*EXERCISE BRIEF*:
From the first line of the data below through the line holding "bpy.ops.object.select_all(action='DESELECT')", output each line exactly and leave the pictures out.

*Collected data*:
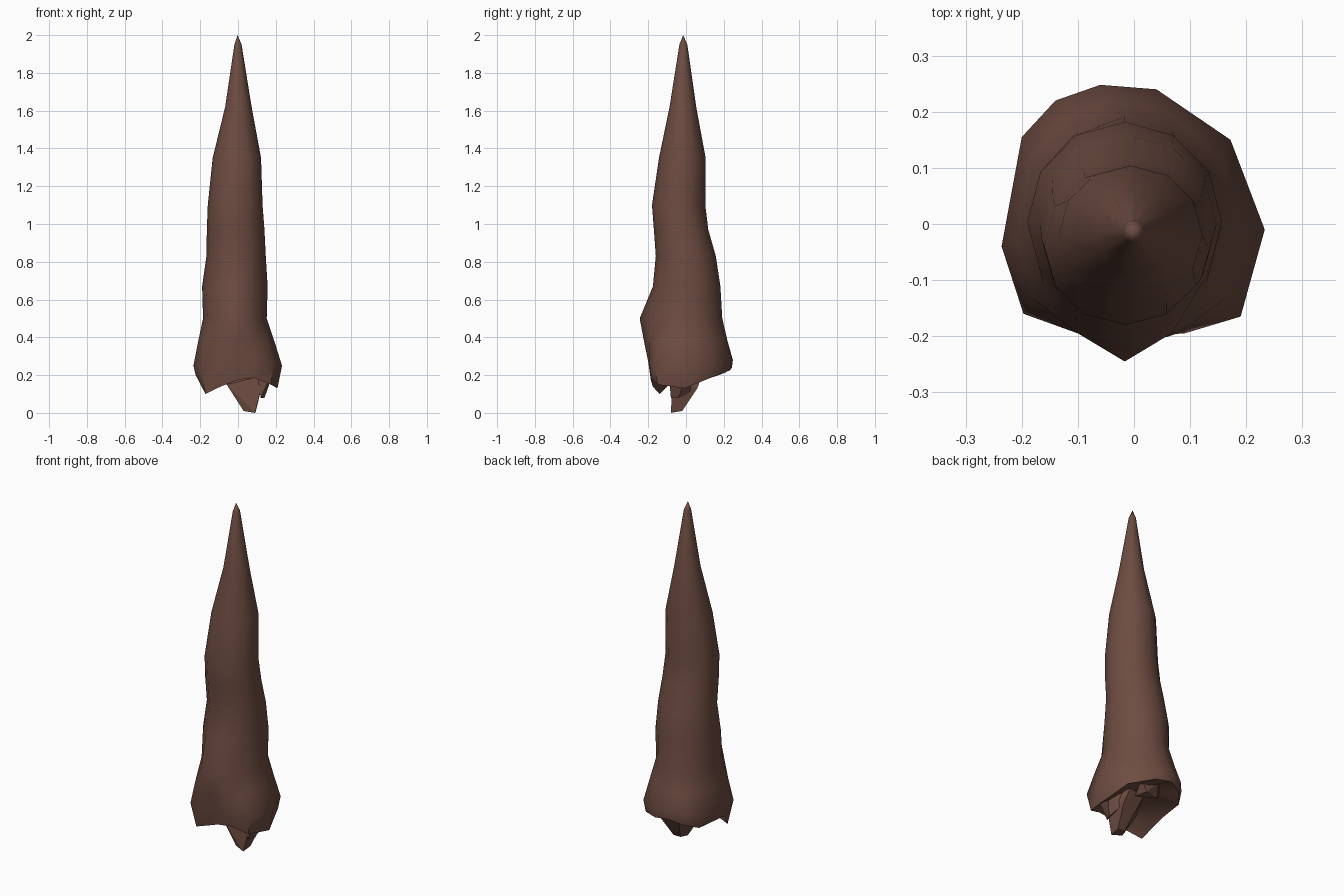
import bpy, bmesh, math

if "Cube" in bpy.data.objects:
    bpy.data.objects.remove(bpy.data.objects["Cube"])

SIDES = 12

brown = bpy.data.materials.new("earth_brown")
brown.diffuse_color = (0.153, 0.072, 0.053, 1)
brown.use_nodes = True
brown.node_tree.nodes["Principled BSDF"].inputs["Base Color"].default_value = brown.diffuse_color


def finish(name, bm, angle):
    """Turn a bmesh into a shaded, coloured object."""
    bmesh.ops.recalc_face_normals(bm, faces=bm.faces)
    mesh = bpy.data.meshes.new(name)
    bm.to_mesh(mesh)
    bm.free()
    mesh.materials.append(brown)
    obj = bpy.data.objects.new(name, mesh)
    bpy.context.collection.objects.link(obj)
    bpy.ops.object.select_all(action='DESELECT')
    obj.select_set(True)
    bpy.context.view_layer.objects.active = obj
    bpy.ops.object.shade_smooth_by_angle(angle=math.radians(angle))
    return obj


def oval(x0, x1, y0, y1, front=0.0):
    """Oval of points filling the bounds; front pushes out the foremost corners."""
    points = []
    for k in range(SIDES):
        a = 2 * math.pi * k / SIDES
        push = {8: 0.4, 9: 1.0, 10: 0.4}.get(k, 0) * front
        points.append(((x0 + x1) / 2 + (x1 - x0) / 2 * math.cos(a),
                       (y0 + y1) / 2 + (y1 - y0) / 2 * math.sin(a) - push))
    return points


def loop(bm, points, heights):
    return [bm.verts.new((x, y, z)) for (x, y), z in zip(points, heights)]


def bridge(bm, a, b):
    for k in range(SIDES):
        j = (k + 1) % SIDES
        bm.faces.new((a[k], a[j], b[j], b[k]))


def fan(bm, ring, point):
    tip = bm.verts.new(point)
    for k in range(SIDES):
        bm.faces.new((ring[k], ring[(k + 1) % SIDES], tip))


# Uneven outline of the flared foot, counter-clockwise from the right
foot = [(0.233, -0.01), (0.172, 0.15), (0.04, 0.24), (-0.06, 0.248),
        (-0.14, 0.22), (-0.20, 0.155), (-0.236, -0.04), (-0.197, -0.16),
        (-0.10, -0.195), (0.0, -0.20), (0.09, -0.195), (0.19, -0.165)]
# Ragged heights of the broken rim
rim_heights = [0.13, 0.19, 0.225, 0.24, 0.215, 0.19, 0.20, 0.10, 0.14, 0.175, 0.185, 0.15]

# Spike body: z, left, right, front, back, front bulge
profile = [
    (0.50, -0.185, 0.152, -0.205, 0.192, 0.04),
    (0.67, -0.19, 0.157, -0.175, 0.182, 0.0),
    (0.83, -0.167, 0.147, -0.16, 0.158, 0.0),
    (0.97, -0.165, 0.14, -0.17, 0.118, 0.0),
    (1.10, -0.16, 0.13, -0.18, 0.102, 0.0),
    (1.35, -0.134, 0.122, -0.143, 0.104, 0.0),
    (1.62, -0.068, 0.072, -0.087, 0.054, 0.0),
    (1.95, -0.019, 0.019, -0.035, 0.007, 0.0),
]

bm = bmesh.new()
# Hollow underside and rim, tucked in more where the rim hangs lower
hollow = loop(bm, [(x * 0.62, y * 0.62) for x, y in foot],
              [z * 0.6 + 0.09 + 0.02 * (k % 2) for k, z in enumerate(rim_heights)])
rim = loop(bm, [(x * (0.8 + 0.75 * z), y * (0.8 + 0.75 * z))
                for (x, y), z in zip(foot, rim_heights)], rim_heights)
fan(bm, hollow, (0, 0, 0.21))
bridge(bm, hollow, rim)

# Flared foot, then a shoulder blending into the first oval
flare = loop(bm, foot, [0.25, 0.26, 0.28, 0.28, 0.28, 0.27, 0.25, 0.24, 0.25, 0.27, 0.27, 0.25])
bridge(bm, rim, flare)
first = oval(*profile[0][1:])
shoulder = loop(bm, [((a + c) / 2, (b + d) / 2) for (a, b), (c, d) in zip(foot, first)],
                [0.38] * SIDES)
bridge(bm, flare, shoulder)
last = shoulder
for z, *bounds in profile:
    ring = loop(bm, oval(*bounds), [z] * SIDES)
    bridge(bm, last, ring)
    last = ring
fan(bm, last, (-0.002, -0.015, 2.0))
finish("spike_body", bm, 50)


# Broken chunks hanging from the underside
def chunk(name, points):
    bm = bmesh.new()
    for p in points:
        bm.verts.new(p)
    bmesh.ops.convex_hull(bm, input=bm.verts)
    finish(name, bm, 20)


chunk("centre_shard", [
    (0.03, -0.06, 0.01), (0.09, -0.08, 0.0), (0.095, -0.02, 0.01), (0.05, -0.02, 0.01),
    (-0.06, -0.06, 0.15), (0.14, -0.07, 0.20), (0.12, 0.06, 0.13),
    (0.0, 0.08, 0.20), (0.10, 0.09, 0.21), (-0.05, 0.0, 0.22)])
chunk("right_chip", [
    (0.12, -0.08, 0.08), (0.14, -0.04, 0.08), (0.12, 0.02, 0.11),
    (0.17, -0.09, 0.19), (0.18, 0.0, 0.19), (0.10, -0.08, 0.22), (0.10, 0.05, 0.22)])
chunk("back_chip", [
    (-0.06, 0.12, 0.19), (0.03, 0.14, 0.19), (0.06, 0.08, 0.18),
    (-0.10, 0.10, 0.24), (0.08, 0.16, 0.25), (-0.02, 0.18, 0.25), (0.0, 0.04, 0.24)])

*RESULT*:
import bpy, bmesh, math

if "Cube" in bpy.data.objects:
    bpy.data.objects.remove(bpy.data.objects["Cube"])

SIDES = 12

brown = bpy.data.materials.new("earth_brown")
brown.diffuse_color = (0.153, 0.072, 0.053, 1)
brown.use_nodes = True
brown.node_tree.nodes["Principled BSDF"].inputs["Base Color"].default_value = brown.diffuse_color


def finish(name, bm, angle):
    """Turn a bmesh into a shaded, coloured object."""
    bmesh.ops.recalc_face_normals(bm, faces=bm.faces)
    mesh = bpy.data.meshes.new(name)
    bm.to_mesh(mesh)
    bm.free()
    mesh.materials.append(brown)
    obj = bpy.data.objects.new(name, mesh)
    bpy.context.collection.objects.link(obj)
    bpy.ops.object.select_all(action='DESELECT')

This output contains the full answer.